After 10 years of addressing issues important to the bridge sector, the Concrete Bridge Development Group is looking to the future.
Colin Cleverley reports.
Back in 1992 the British Cement Association brought together 36 enthusiastic bridge engineers, and the Concrete Bridge Development Group (CBDG) was formed.
Today it has no less than 120 members, largely composed of the major players in bridge design, construction and management, and is established as the voice of the industry on all matters appertaining to concrete bridges.
In March this year, to mark its 10th anniversary, a special CBDG council meeting was held to review the achievements of the past decade and, more importantly, to plan for the future. The review continued right through the summer, culminating in a work agenda which included IT dissemination, materials, guidance on new Eurocodes and new design guides, but which was topped by sustainability in bridge design and construction.
What made the March council special was the presence of former CBDG chairmen and, representing national bridge owners, Alan Pickett of the Highways Agency and Railtrack's Brian Bell. Both Pickett and Bell were keen to emphasise that the CBDG had indeed played a significant and increasingly important role in addressing important issues on behalf of the bridge industry.

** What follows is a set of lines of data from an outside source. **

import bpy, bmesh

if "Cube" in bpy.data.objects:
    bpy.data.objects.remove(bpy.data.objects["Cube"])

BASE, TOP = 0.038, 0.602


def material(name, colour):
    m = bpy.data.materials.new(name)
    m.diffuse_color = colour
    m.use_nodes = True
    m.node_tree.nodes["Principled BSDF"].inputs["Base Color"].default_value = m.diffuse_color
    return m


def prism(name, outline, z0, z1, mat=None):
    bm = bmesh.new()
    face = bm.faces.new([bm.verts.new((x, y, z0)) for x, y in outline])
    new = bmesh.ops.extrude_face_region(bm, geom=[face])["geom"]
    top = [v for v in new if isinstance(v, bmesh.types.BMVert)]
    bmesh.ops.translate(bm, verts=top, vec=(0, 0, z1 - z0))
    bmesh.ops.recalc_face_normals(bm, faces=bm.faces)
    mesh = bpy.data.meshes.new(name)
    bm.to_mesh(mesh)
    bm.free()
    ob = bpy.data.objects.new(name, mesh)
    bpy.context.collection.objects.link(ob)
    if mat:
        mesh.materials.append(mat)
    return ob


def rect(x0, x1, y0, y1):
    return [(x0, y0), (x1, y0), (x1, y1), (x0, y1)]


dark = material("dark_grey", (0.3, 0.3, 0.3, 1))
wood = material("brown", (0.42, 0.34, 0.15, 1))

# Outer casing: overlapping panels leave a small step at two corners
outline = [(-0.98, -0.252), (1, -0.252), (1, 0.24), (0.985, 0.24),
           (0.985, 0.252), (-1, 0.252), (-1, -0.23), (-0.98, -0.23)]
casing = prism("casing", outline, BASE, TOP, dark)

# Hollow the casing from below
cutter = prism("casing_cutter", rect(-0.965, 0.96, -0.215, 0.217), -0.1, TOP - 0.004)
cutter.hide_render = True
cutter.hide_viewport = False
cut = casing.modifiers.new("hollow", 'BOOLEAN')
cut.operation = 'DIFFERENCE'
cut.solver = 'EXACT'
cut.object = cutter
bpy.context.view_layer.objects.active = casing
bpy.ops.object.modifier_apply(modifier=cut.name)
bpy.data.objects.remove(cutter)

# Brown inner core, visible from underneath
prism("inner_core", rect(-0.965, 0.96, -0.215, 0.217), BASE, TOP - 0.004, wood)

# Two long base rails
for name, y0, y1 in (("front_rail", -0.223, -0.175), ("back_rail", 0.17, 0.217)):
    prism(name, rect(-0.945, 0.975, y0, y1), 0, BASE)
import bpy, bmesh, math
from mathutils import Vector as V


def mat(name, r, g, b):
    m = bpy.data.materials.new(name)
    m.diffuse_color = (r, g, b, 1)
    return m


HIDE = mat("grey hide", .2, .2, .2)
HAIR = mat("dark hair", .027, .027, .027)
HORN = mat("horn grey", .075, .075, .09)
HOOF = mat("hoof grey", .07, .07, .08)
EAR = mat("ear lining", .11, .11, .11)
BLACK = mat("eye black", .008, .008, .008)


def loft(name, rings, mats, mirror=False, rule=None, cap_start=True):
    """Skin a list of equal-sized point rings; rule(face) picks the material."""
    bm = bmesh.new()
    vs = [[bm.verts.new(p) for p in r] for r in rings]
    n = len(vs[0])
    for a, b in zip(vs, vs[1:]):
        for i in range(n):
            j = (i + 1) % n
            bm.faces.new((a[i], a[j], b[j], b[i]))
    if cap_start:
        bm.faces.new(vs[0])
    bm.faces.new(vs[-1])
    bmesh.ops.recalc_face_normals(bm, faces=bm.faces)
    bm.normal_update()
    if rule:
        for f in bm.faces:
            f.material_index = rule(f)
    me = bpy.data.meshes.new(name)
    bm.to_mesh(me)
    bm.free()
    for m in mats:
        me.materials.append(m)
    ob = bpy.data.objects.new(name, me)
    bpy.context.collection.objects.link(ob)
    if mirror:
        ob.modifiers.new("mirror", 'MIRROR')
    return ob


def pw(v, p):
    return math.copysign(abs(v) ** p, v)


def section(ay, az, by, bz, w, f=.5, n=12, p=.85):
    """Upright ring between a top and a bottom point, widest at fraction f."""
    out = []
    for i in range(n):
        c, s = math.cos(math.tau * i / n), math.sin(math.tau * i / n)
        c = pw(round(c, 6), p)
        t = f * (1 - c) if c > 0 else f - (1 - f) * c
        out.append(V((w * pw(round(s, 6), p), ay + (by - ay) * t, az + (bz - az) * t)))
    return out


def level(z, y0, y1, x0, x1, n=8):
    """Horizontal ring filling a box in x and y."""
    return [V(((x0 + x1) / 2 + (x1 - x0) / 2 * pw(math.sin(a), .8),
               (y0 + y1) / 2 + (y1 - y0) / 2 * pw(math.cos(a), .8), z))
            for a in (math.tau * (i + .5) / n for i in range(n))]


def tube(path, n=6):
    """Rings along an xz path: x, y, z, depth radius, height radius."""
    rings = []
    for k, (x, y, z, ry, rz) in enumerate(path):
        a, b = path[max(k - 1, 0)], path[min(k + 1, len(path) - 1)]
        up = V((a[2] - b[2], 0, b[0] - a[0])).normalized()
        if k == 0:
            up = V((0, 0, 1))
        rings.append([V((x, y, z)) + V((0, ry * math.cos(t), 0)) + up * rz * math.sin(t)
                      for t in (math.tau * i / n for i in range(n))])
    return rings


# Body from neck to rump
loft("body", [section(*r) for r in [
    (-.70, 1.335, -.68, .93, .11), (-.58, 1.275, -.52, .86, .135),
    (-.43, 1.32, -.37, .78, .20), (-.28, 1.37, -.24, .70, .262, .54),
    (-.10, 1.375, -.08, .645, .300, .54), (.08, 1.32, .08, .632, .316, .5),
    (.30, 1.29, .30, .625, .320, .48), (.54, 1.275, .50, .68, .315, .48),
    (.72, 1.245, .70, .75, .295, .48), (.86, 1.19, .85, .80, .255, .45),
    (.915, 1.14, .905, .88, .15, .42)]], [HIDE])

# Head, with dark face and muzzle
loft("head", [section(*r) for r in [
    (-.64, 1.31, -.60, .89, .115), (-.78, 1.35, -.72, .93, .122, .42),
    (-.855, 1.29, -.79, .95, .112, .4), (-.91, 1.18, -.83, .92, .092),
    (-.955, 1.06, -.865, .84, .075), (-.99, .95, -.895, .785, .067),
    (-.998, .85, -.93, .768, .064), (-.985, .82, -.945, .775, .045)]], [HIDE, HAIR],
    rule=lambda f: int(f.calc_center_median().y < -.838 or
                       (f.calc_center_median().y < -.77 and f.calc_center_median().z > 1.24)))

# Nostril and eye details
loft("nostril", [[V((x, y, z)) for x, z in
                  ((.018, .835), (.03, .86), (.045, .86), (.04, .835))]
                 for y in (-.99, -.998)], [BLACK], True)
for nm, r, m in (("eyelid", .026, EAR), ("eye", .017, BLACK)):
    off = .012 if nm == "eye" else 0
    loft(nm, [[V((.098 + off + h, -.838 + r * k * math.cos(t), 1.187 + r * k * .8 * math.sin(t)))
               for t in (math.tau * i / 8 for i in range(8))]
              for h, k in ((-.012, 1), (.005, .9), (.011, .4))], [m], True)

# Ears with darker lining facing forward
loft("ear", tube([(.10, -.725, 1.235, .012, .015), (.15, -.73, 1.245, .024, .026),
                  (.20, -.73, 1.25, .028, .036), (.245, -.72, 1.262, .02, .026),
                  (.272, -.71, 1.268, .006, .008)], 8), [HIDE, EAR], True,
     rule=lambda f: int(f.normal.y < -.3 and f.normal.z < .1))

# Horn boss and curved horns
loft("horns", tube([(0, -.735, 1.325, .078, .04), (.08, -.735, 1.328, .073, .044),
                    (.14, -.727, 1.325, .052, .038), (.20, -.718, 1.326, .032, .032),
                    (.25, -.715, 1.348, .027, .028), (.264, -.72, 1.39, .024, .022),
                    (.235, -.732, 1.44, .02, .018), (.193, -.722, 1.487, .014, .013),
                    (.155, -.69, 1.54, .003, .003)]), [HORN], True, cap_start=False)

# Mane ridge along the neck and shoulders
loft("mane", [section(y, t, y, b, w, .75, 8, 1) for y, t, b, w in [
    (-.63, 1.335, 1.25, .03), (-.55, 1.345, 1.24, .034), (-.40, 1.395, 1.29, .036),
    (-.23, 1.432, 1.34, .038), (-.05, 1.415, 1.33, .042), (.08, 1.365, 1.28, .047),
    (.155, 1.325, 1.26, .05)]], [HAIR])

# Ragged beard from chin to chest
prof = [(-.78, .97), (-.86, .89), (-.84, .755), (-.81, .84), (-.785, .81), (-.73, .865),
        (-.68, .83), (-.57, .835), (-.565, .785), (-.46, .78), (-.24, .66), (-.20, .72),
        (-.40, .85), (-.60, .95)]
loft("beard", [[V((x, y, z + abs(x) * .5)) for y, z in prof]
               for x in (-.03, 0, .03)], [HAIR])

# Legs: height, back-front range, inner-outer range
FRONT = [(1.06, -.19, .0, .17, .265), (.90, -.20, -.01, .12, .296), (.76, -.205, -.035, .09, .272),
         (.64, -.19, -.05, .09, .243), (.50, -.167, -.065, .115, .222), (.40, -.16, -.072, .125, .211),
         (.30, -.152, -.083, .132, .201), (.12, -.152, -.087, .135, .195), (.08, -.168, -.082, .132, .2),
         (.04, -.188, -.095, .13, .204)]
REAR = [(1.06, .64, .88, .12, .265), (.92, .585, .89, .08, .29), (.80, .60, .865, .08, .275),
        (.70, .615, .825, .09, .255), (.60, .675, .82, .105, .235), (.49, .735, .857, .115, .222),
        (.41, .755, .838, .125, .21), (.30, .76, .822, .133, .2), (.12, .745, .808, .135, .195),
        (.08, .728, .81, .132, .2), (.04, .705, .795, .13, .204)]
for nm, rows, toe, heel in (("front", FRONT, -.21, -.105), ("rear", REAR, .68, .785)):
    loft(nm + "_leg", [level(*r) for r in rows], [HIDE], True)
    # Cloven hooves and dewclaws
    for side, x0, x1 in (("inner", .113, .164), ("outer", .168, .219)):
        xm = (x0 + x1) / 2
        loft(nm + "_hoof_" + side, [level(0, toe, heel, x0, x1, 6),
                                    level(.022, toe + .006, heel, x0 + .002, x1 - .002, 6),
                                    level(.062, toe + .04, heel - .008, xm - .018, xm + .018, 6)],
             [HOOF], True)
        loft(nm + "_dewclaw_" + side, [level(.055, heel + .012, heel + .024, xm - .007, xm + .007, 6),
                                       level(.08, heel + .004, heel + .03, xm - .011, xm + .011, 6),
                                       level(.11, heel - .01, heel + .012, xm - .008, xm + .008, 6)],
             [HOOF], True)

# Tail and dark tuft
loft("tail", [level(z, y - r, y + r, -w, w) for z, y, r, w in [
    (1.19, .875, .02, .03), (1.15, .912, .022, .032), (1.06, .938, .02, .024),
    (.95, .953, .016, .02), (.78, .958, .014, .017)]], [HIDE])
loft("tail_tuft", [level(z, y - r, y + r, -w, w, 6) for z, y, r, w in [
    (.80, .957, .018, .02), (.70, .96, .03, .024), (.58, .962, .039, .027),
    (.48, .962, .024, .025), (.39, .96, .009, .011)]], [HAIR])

Playing a major part in responding to the then Department of Transport's 1992 ban on the continued use of grouted internal post-tensioning. The result was a much improved grouting specification and modus operandi that led to the lifting of the ban;
Providing much needed information in sensitive areas such as whole life costing, integral bridge design and design details;
Funding nearly £100k of research; and
Supporting the Highways Agency in updating selected codes and standards and reviewing others producing influential advisory publications on such topics as aesthetics, the use of fibre composites, and durability testing producing educational material for students of all ages, and running an annual design competition.
Building on this foundation, existing and new CBDG task groups will be tackling the programme of works agreed this year. An existing group will look at how sustainability issues can be related directly to bridge design and construction. Work has already begun on an evaluation of new technology in concrete-making materials, especially self-compacting and high strength concretes.
Integral bridges, which offer a longer maintenance-free life, are being studied by a new task group. This will have a dedicated page on the CBDG website to allow all members to contribute ideas and views online.
Work has also started on guidance and advice notes to help engineers come to terms with the 2005 introduction of EC2 Part 2.
More design guides are in the pipeline, with integral bridges, post-tensioned construction to TR 47, fast construction and adaptable structures on the top topic list.
The next 10 years therefore promise to be an effective and invigorating period, and the CBDG is ready to lead the industry into these exciting times.
INFOPLUS www. cbdg. org. uk